*** Opening DATA FOR THIS EXERCISE ***

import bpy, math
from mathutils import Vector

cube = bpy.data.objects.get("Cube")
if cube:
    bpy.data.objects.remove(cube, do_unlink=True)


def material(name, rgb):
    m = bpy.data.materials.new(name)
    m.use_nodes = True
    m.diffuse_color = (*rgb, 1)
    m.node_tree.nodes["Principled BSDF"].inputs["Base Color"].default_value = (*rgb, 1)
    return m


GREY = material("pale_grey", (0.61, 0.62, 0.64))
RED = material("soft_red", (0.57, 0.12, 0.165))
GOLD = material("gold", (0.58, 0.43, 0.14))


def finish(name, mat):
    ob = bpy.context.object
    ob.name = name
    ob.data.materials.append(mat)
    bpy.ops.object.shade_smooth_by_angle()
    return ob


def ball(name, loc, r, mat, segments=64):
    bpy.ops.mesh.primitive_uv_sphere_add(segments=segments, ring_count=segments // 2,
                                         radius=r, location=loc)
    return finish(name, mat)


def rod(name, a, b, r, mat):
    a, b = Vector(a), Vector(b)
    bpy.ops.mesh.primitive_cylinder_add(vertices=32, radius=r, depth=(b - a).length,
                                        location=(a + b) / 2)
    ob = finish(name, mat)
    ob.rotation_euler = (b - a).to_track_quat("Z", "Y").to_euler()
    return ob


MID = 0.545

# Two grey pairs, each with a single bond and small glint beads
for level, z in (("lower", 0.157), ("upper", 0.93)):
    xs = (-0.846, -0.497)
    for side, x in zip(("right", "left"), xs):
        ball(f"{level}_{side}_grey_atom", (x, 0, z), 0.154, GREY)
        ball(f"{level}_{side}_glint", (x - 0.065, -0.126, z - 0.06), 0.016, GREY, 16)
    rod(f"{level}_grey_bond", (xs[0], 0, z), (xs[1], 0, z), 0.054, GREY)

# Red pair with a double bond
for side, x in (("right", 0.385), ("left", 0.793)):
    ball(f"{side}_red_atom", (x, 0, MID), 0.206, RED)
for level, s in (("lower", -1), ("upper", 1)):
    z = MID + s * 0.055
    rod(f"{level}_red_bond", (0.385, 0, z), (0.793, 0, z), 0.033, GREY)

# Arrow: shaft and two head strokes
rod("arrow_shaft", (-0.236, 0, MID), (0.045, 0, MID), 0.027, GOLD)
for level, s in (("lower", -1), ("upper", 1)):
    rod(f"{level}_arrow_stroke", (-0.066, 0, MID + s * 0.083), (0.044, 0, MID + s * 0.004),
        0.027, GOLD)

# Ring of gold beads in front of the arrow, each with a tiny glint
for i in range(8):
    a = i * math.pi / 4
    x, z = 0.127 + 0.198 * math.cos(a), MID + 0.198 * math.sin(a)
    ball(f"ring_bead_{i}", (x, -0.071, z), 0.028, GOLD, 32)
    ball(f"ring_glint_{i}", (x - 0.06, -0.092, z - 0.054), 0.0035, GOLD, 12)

*** Closing DATA FOR THIS EXERCISE ***

» TASK DIRECTIONS
Here, the records must be output exactly and in full.

» OUTPUT OF THE TASK
import bpy, math
from mathutils import Vector

cube = bpy.data.objects.get("Cube")
if cube:
    bpy.data.objects.remove(cube, do_unlink=True)


def material(name, rgb):
    m = bpy.data.materials.new(name)
    m.use_nodes = True
    m.diffuse_color = (*rgb, 1)
    m.node_tree.nodes["Principled BSDF"].inputs["Base Color"].default_value = (*rgb, 1)
    return m


GREY = material("pale_grey", (0.61, 0.62, 0.64))
RED = material("soft_red", (0.57, 0.12, 0.165))
GOLD = material("gold", (0.58, 0.43, 0.14))


def finish(name, mat):
    ob = bpy.context.object
    ob.name = name
    ob.data.materials.append(mat)
    bpy.ops.object.shade_smooth_by_angle()
    return ob


def ball(name, loc, r, mat, segments=64):
    bpy.ops.mesh.primitive_uv_sphere_add(segments=segments, ring_count=segments // 2,
                                         radius=r, location=loc)
    return finish(name, mat)


def rod(name, a, b, r, mat):
    a, b = Vector(a), Vector(b)
    bpy.ops.mesh.primitive_cylinder_add(vertices=32, radius=r, depth=(b - a).length,
                                        location=(a + b) / 2)
    ob = finish(name, mat)
    ob.rotation_euler = (b - a).to_track_quat("Z", "Y").to_euler()
    return ob


MID = 0.545

# Two grey pairs, each with a single bond and small glint beads
for level, z in (("lower", 0.157), ("upper", 0.93)):
    xs = (-0.846, -0.497)
    for side, x in zip(("right", "left"), xs):
        ball(f"{level}_{side}_grey_atom", (x, 0, z), 0.154, GREY)
        ball(f"{level}_{side}_glint", (x - 0.065, -0.126, z - 0.06), 0.016, GREY, 16)
    rod(f"{level}_grey_bond", (xs[0], 0, z), (xs[1], 0, z), 0.054, GREY)

# Red pair with a double bond
for side, x in (("right", 0.385), ("left", 0.793)):
    ball(f"{side}_red_atom", (x, 0, MID), 0.206, RED)
for level, s in (("lower", -1), ("upper", 1)):
    z = MID + s * 0.055
    rod(f"{level}_red_bond", (0.385, 0, z), (0.793, 0, z), 0.033, GREY)

# Arrow: shaft and two head strokes
rod("arrow_shaft", (-0.236, 0, MID), (0.045, 0, MID), 0.027, GOLD)
for level, s in (("lower", -1), ("upper", 1)):
    rod(f"{level}_arrow_stroke", (-0.066, 0, MID + s * 0.083), (0.044, 0, MID + s * 0.004),
        0.027, GOLD)

# Ring of gold beads in front of the arrow, each with a tiny glint
for i in range(8):
    a = i * math.pi / 4
    x, z = 0.127 + 0.198 * math.cos(a), MID + 0.198 * math.sin(a)
    ball(f"ring_bead_{i}", (x, -0.071, z), 0.028, GOLD, 32)
    ball(f"ring_glint_{i}", (x - 0.06, -0.092, z - 0.054), 0.0035, GOLD, 12)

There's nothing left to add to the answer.